* [Action item]: The result should be every line in the data below that carries the string "remove".

======== Source material ========

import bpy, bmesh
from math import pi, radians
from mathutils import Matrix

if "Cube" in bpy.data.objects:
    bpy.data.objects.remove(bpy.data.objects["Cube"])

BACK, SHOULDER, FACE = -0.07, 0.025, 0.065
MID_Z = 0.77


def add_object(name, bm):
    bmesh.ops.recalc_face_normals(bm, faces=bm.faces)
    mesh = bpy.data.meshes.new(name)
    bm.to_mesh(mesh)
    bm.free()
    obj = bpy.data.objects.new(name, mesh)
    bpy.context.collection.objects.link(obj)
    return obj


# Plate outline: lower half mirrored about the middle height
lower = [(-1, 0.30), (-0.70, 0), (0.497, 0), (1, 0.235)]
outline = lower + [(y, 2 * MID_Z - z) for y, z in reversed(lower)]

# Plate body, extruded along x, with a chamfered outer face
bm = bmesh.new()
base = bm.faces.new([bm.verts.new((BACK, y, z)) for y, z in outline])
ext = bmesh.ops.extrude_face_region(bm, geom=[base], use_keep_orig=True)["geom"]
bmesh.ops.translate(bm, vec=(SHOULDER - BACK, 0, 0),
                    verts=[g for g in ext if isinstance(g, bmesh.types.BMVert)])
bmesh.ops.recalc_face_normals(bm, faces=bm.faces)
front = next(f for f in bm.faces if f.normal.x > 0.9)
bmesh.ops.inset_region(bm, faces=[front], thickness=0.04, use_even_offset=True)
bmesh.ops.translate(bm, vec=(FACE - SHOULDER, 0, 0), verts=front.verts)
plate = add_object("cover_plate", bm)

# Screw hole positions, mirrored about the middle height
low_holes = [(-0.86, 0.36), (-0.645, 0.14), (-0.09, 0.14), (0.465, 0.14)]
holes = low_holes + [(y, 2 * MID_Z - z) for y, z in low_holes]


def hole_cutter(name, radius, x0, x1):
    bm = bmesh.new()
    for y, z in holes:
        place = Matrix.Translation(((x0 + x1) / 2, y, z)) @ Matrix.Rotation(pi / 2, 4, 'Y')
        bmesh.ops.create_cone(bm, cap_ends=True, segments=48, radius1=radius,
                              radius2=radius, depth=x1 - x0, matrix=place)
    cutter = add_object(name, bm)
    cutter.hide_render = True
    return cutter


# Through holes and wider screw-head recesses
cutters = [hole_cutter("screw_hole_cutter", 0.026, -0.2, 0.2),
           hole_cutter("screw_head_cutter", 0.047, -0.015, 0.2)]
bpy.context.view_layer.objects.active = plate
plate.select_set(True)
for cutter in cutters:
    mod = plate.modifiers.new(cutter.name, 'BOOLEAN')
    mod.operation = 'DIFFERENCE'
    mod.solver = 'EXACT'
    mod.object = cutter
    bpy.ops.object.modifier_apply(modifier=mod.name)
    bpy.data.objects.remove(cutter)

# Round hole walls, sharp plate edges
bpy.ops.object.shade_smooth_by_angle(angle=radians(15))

========

* [Solved problem]:
    bpy.data.objects.remove(bpy.data.objects["Cube"])
    bpy.data.objects.remove(cutter)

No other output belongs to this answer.